By Anees Teladia
The allocation of criminal cases and human resources in the South African Police Service in the Western Cape is a serious cause for concern, with over 48 percent of detectives in the Western Cape carrying over 200 criminal dockets, according to a senior researcher at the Institute for Security Studies (ISS). Many have come to question the use of deploying the army when the Western Cape’s main concerns surrounding the effectiveness of SAPS, remain unresolved.
In his State Of The Province Address last week, Premier Alan Winde said that in the Department of Community Safety’s oversight of 151 police stations, it was discovered that the Western Cape has a shortage of 548 detectives. Nearly half of the detectives in the province are said to have a caseload of 200 dockets or more, when the “norm” is between 50 and 60.
Further, it has been revealed that a shocking 57 percent of detective commanders have not undergone the requisite training and that 45.8 percent of detectives have not completed the Basic Detective Learning Programme.
According to the findings of the Western Cape government, detectives are also working without the necessary tools for the job. 71 percent do not have informers and more than half of the detectives do not even have a firearm.
Andrew Faull, a senior researcher in Justice and Violence Prevention at the ISS, says that the biggest challenge in SAPS relates to the workload of officers. Faull also explained that practically, not everyone can receive the same treatment from police services.
“The biggest challenge is workload versus resources. The Western Cape has suggested that 48 percent of detectives carry more than 200 dockets…[and] each docket could have two tasks to complete at any one time. It’s an immense workload,” said Faull.
“As such, it isn’t realistic to expect that every case be investigated to the same degree – this is true everywhere in the world. There’s a public myth around criminal justice, that every case gets investigated in the same way and that everyone deserves the exact same service, [but] practically that’s not possible.”
Faull also provided clarity on the distinction between uniformed officers and detectives and briefly explained the general procedure after a case is filed.
“Uniformed officers don’t do any investigations, that’s up to the detectives. Detectives (sometimes called investigators) are the ones responsible for following up on statements initially taken and they are responsible for taking the investigation forward. [However] that can involve doing very little – so if it’s clear from the statement that there are no witnesses and that evidence is unlikely to be discovered, they might choose to close it immediately or follow up with other people,” said Faull.
“Of course, if there’s a crime scene which requires forensic investigation, then ideally the uniformed officer secures the crime scene until a detective and forensic personnel arrive to gather information.”
Despite the problematic docket allocation for detectives in the Western Cape, Faull added that internationally, successful conviction rates are low and that even fewer convictions culminate in prison sentencing. He also explained that the problem of docket allocation cannot be resolved by simply hiring more detectives or by increasing the size of the police service.
“Even in the United Kingdom, only 2.2 percent of all crimes result in a criminal conviction and only 0.3 percent result in a prison sentence – that’s in a country where, to my understanding, detectives try not to carry more than 5 dockets at a time,” said Faull.
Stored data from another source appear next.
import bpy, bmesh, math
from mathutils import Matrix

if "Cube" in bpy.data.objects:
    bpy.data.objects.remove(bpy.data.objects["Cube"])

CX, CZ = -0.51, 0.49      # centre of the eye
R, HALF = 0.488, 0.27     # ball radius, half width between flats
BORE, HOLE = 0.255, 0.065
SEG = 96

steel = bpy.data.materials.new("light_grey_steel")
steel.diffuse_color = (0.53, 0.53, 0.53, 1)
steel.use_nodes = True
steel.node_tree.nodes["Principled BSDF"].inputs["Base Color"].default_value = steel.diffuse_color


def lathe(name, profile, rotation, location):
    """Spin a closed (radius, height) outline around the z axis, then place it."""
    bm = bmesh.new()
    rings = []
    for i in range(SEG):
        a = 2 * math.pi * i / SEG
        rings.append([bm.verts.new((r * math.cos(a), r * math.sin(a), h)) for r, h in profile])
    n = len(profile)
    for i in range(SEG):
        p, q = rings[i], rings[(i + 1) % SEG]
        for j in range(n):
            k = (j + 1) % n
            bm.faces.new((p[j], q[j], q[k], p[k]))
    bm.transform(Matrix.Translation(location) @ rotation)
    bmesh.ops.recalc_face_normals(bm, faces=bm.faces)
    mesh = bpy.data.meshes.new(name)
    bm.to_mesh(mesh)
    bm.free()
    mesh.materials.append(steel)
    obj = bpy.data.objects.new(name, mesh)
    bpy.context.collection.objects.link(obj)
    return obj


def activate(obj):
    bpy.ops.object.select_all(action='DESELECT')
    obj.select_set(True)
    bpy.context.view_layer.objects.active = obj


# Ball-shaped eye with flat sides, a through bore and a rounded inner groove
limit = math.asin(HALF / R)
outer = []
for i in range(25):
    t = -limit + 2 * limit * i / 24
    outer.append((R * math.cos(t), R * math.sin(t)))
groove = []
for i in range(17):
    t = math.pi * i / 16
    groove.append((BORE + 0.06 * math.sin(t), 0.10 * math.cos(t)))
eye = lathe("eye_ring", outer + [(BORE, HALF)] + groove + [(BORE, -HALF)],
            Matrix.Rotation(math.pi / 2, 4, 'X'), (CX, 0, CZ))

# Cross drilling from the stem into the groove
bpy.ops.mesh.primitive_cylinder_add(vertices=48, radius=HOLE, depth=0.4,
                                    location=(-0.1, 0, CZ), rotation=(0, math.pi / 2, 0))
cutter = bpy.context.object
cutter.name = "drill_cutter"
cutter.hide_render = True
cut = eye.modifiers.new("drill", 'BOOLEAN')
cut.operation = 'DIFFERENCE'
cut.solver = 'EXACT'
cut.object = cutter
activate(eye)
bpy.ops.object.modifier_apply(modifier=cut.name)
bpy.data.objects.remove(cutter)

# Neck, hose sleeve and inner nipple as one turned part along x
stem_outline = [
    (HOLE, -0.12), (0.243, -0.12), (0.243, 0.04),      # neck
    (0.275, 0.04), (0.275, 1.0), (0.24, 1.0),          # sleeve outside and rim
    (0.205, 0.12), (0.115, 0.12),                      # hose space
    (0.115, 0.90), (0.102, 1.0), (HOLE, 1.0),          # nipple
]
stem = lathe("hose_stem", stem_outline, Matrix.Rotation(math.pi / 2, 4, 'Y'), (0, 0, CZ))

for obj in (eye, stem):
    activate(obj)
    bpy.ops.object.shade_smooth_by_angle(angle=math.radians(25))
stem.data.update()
“We have very high crime society and we have a large police organisation already, so it isn’t a matter of simply hiring more detectives to dilute the case load. It might be about changing the systems so we more quickly relieve detectives of certain cases when we know that there’s very little to do on them. If a case can’t be pursued, then it should be closed immediately – potentially by an administrator – so detectives can focus on cases that are most likely to lead to arrest and successful conviction.”
“We should be focusing on cases that are most likely to be solved and on those which cause the most harm.”
A press release by Western Cape Minister of Community Safety, Albert Fritz explained how vital the functions of detectives are in the police service and claimed a provincial shortage in that regard.
“Ultimately, Detectives are responsible for gathering evidence and facts for criminal cases. Their critical services include interviewing potential suspects, examining records and apprehending criminals. The quality of their work determines whether a case is solved or dropped,” reads the statement.
“At present, the Western Cape does not have enough detectives to investigate the spate of criminality and gangsterism in the province. There is a shortage of 548 detectives in the Western Cape and 142 posts currently remain vacant.”